NOTE: The Oregon Brain Injury Resource Network (OBIRN) was established in 1999 as a central library service for dissemination of information about brain injury, resources and services. OBIRN can be reached by a toll free number (1-800-544-5243) or via web site (www.tr.wou.edu/tbi).
Need #3: Service Needs.
By far, this was the largest category of needs expressed by participants. Comments and concerns about services fell into three subgroups: availability, accessibility, and appropriateness.
Availability refers to needed services that do not exist at all, do not exist in the participant’s local community, or do not exist in sufficient amounts to meet the current need. Significant gaps in needed services exist in many parts of the state, particularly those communities outside the Portland-Salem-Eugene I-5 corridor.
Accessibility refers to barriers or blocks that prevent individuals from obtaining existing services. Blocks to services described by participants across the state included the following:
* Significant gaps exist in current insurance coverage for needed services.
* Participants do not know what services exist or how to find out about them.
* The current service system is complex and fragmented.
Appropriateness refers to the need to modify existing services to meet the needs of individuals with brain injury in general, and the unique needs of each individual client. Personal stories shared by participants poignantly illustrated the “lack of fit” of some traditional -- and vital -- services, such as vocational rehabilitation and support for returning to work.
The specific services requested by Town Meeting participants, arranged roughly in order of frequency, included:
4 rehabilitation and skills training for independent living
4 prevocational and employment opportunities
4 housing and assisted living options
4 social and recreational opportunities
4 support for transition following hospitalization
4 coordinated services and individual case management
4 appropriate educational services
4 improvements in inpatient and outpatient medical care/service options
4 advocacy leadership and individual advocacy training
4 respite care for families/caregivers
4 supports for independent living – personal care assistants, day treatment centers
4 access to supportive technology
4 transportation options
4 access to support and support groups for individuals and families
4 counseling and alcohol & drug treatment programs
The results of the Town Meeting process will be used to:
develop a Statewide Action Plan for Brain Injury

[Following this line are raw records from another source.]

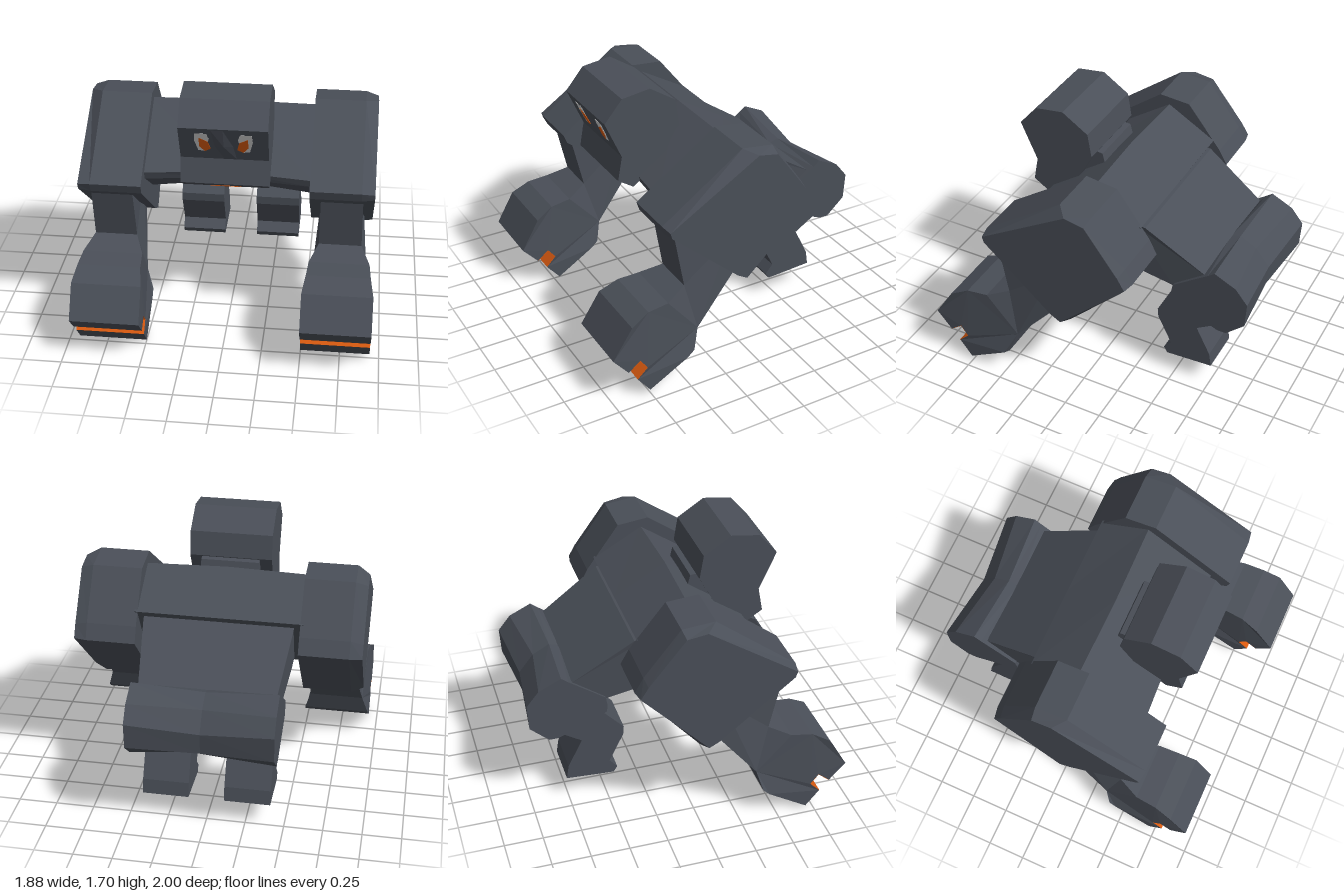
import * as THREE from 'three';

const hide = new THREE.MeshStandardMaterial({ color: 0x4a4f58 });
hide.name = 'slate grey';
const orange = new THREE.MeshStandardMaterial({ color: 0xd85a10 });
orange.name = 'orange';
const pale = new THREE.MeshStandardMaterial({ color: 0xd2d2d2 });
pale.name = 'pale grey';

// Joins side outlines ({ x, pts: [z, y, inset] }) across x into a closed, flat-faced solid
function loft(sections) {
  if (sections[0].x > sections[sections.length - 1].x) sections = [...sections].reverse();
  const flat = (s) => s.pts.map((p) => new THREE.Vector2(p[0], p[1]));
  const flip = THREE.ShapeUtils.isClockWise(flat(sections[0]));
  const secs = sections.map((s) => ({ x: s.x, side: s.side || 0, pts: flip ? [...s.pts].reverse() : s.pts }));
  const rings = secs.map((s) => s.pts.map(([z, y, inset = 0]) => [s.x + s.side * inset, y, z]));
  const out = [];
  const tri = (a, b, c) => out.push(...a, ...b, ...c);
  for (let k = 0; k + 1 < rings.length; k++) {
    const A = rings[k], B = rings[k + 1], n = A.length;
    for (let i = 0; i < n; i++) {
      const j = (i + 1) % n;
      tri(A[i], B[i], A[j]);
      tri(A[j], B[i], B[j]);
    }
  }
  const first = rings[0], last = rings[rings.length - 1];
  for (const [a, b, c] of THREE.ShapeUtils.triangulateShape(flat(secs[0]), [])) tri(first[a], first[b], first[c]);
  for (const [a, b, c] of THREE.ShapeUtils.triangulateShape(flat(secs[secs.length - 1]), [])) tri(last[a], last[c], last[b]);
  const g = new THREE.BufferGeometry();
  g.setAttribute('position', new THREE.Float32BufferAttribute(out, 3));
  g.computeVertexNormals();
  return g;
}

// One outline pushed from x0 to x1; each point may be drawn in from both sides
const prism = (pts, x0, x1) => loft([{ x: x0, side: 1, pts }, { x: x1, side: -1, pts }]);

function add(parent, name, geometry, material) {
  const m = new THREE.Mesh(geometry, material);
  m.name = name;
  parent.add(m);
  return m;
}

// Thin plate lying on the sloping face, from [x, y] corners
const faceZ = (y) => 0.575 + (y - 1.29) * 0.44;
function facePlate(corners, lift, s) {
  const shape = new THREE.Shape(corners.map(([x, y]) => new THREE.Vector2(x * s, y)));
  const g = new THREE.ExtrudeGeometry(shape, { depth: 0.004, bevelEnabled: false });
  const p = g.attributes.position;
  for (let i = 0; i < p.count; i++) p.setZ(i, p.getZ(i) + faceZ(p.getY(i)) + lift);
  g.computeVertexNormals();
  return g;
}

function makeArm(s) {
  const arm = new THREE.Group();
  arm.name = s > 0 ? 'leftArm' : 'rightArm';
  // Shoulder block with a bevelled outer side
  const full = [[0.07, 1.483], [-0.14, 1.455], [-0.36, 1.15], [-0.41, 1.05], [0.03, 0.59], [0.13, 0.65], [0.59, 1.05], [0.61, 1.11]];
  const outer = [[0.0, 1.455], [-0.13, 1.43], [-0.35, 1.13], [-0.395, 1.05], [0.06, 0.615], [0.128, 0.655], [0.585, 1.06], [0.597, 1.1]];
  add(arm, 'shoulder', loft([{ x: 0.52 * s, pts: full }, { x: 0.84 * s, pts: full }, { x: 0.92 * s, pts: outer }]), hide);
  // Forearm flaring into a notched fist
  const x0 = s > 0 ? 0.5 : -0.94, x1 = s > 0 ? 0.94 : -0.5;
  add(arm, 'forearmAndFist', prism([
    [0.54, 1.05, 0.09], [0.47, 0.66, 0.085], [0.61, 0.61, 0.03], [0.75, 0.6, 0.02], [0.87, 0.54], [1.0, 0.34],
    [0.9, 0.22], [0.82, 0.28], [0.77, 0.21], [0.84, 0.145], [0.755, 0.033], [0.49, 0.18], [0.445, 0.22], [0.4, 0.35, 0.04],
    [0.12, 0.655, 0.08], [0.15, 0.9, 0.09]], x0, x1), hide);
  // Glowing lining of the notch
  add(arm, 'fistNotch', prism([
    [0.9, 0.22], [0.82, 0.28], [0.77, 0.21], [0.84, 0.145],
    [0.841, 0.1465], [0.7728, 0.2103], [0.8203, 0.277], [0.899, 0.2185]], x0, x1), orange);
  return arm;
}

export function createModel() {
  const model = new THREE.Group();
  model.name = 'hulkingBeast';

  // Chest, slightly shifted along its middle
  const chest = [[0.02, 1.42], [0.475, 1.11], [0.46, 1.06], [0.18, 0.86], [-0.1, 0.86], [-0.31, 1.23]];
  const chestMid = [[0.03, 1.43], [0.45, 1.135], [0.43, 1.08], [0.17, 0.92], [-0.1, 0.88], [-0.31, 1.23]];
  add(model, 'chest', loft([{ x: -0.54, pts: chest }, { x: 0, pts: chestMid }, { x: 0.54, pts: chest }]), hide);

  // Waist narrowing towards the hips
  add(model, 'waist', prism([
    [-0.22, 1.2], [-0.31, 1.19], [-0.72, 0.915, 0.05], [-0.7, 0.75, 0.05], [-0.49, 0.77, 0.04], [-0.19, 0.84, 0.02], [0.0, 0.95]], -0.48, 0.48), hide);

  // Hips, dipping in the middle
  const hip = [[-0.73, 0.955], [-0.775, 0.99], [-0.92, 0.92], [-1.0, 0.82], [-0.99, 0.65], [-0.87, 0.54], [-0.81, 0.54], [-0.49, 0.68], [-0.485, 0.73], [-0.495, 0.79]];
  const hipMid = [[-0.685, 0.93], [-0.75, 0.95], [-0.86, 0.89], [-0.955, 0.77], [-0.945, 0.63], [-0.83, 0.57], [-0.77, 0.57], [-0.5, 0.63], [-0.49, 0.67], [-0.5, 0.73]];
  add(model, 'hips', loft([{ x: -0.46, pts: hip }, { x: 0, pts: hipMid }, { x: 0.46, pts: hip }]), hide);

  for (const s of [1, -1]) {
    const side = s > 0 ? 'left' : 'right';
    // Hind leg
    add(model, side + 'Leg', prism([
      [-0.51, 0.65], [-0.37, 0.5], [-0.375, 0.44], [-0.47, 0.245], [-0.42, 0.185], [-0.445, 0.145],
      [-0.76, 0.163], [-0.745, 0.26], [-0.65, 0.45], [-0.81, 0.55], [-0.8, 0.65]],
    s > 0 ? 0.115 : -0.412, s > 0 ? 0.412 : -0.115), hide);

    // Arm, the right one swung slightly back
    const arm = makeArm(s);
    if (s < 0) {
      const pivot = new THREE.Group();
      pivot.name = 'rightArmPivot';
      pivot.position.y = 1.1;
      pivot.rotation.x = 0.044;
      arm.position.y = -1.1;
      pivot.add(arm);
      model.add(pivot);
    } else model.add(arm);
  }

  // Head and neck
  const head = new THREE.Group();
  head.name = 'head';
  model.add(head);
  add(head, 'skull', prism([
    [0.685, 1.54], [0.565, 1.68], [0.375, 1.705], [0.2, 1.59], [0.175, 1.43], [0.3, 1.2],
    [0.5, 1.06], [0.605, 1.13], [0.575, 1.29]], -0.27, 0.27), hide);
  add(head, 'neck', prism([[0.14, 1.42], [0.4, 1.45], [0.45, 1.15], [0.1, 1.25]], -0.19, 0.19), hide);

  // Low nose ridge, fading out at the brow and muzzle
  const nose = (d) => [[faceZ(1.53), 1.53], [faceZ(1.4) + d, 1.4], [faceZ(1.29), 1.29], [faceZ(1.4) - 0.03, 1.41]];
  add(head, 'nose', loft([{ x: -0.075, pts: nose(-0.004) }, { x: 0, pts: nose(0.012) }, { x: 0.075, pts: nose(-0.004) }]), hide);

  // Eyes
  for (const s of [1, -1]) {
    const side = s > 0 ? 'left' : 'right';
    add(head, side + 'Eye', facePlate([[0.095, 1.42], [0.088, 1.46], [0.102, 1.5], [0.172, 1.5], [0.176, 1.44], [0.157, 1.36], [0.118, 1.353]], -0.002, s), pale);
    add(head, side + 'Pupil', facePlate([[0.08, 1.375], [0.095, 1.435], [0.147, 1.465], [0.15, 1.395], [0.117, 1.354]], 0, s), orange);
  }

  // Mouth under the chin
  const mouth = new THREE.CylinderGeometry(0.1, 0.1, 0.006, 10);
  mouth.scale(1, 1, 0.15);
  const lips = add(head, 'mouth', mouth, orange);
  lips.position.set(0, 1.071, 0.516);
  lips.rotation.x = -0.59;
  return model;
}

guide the development of a Strategic Plan for
· guide the state and local advocacy efforts on behalf of individuals with brain injury and their families.
information on the Town Meetings process and results, please contact the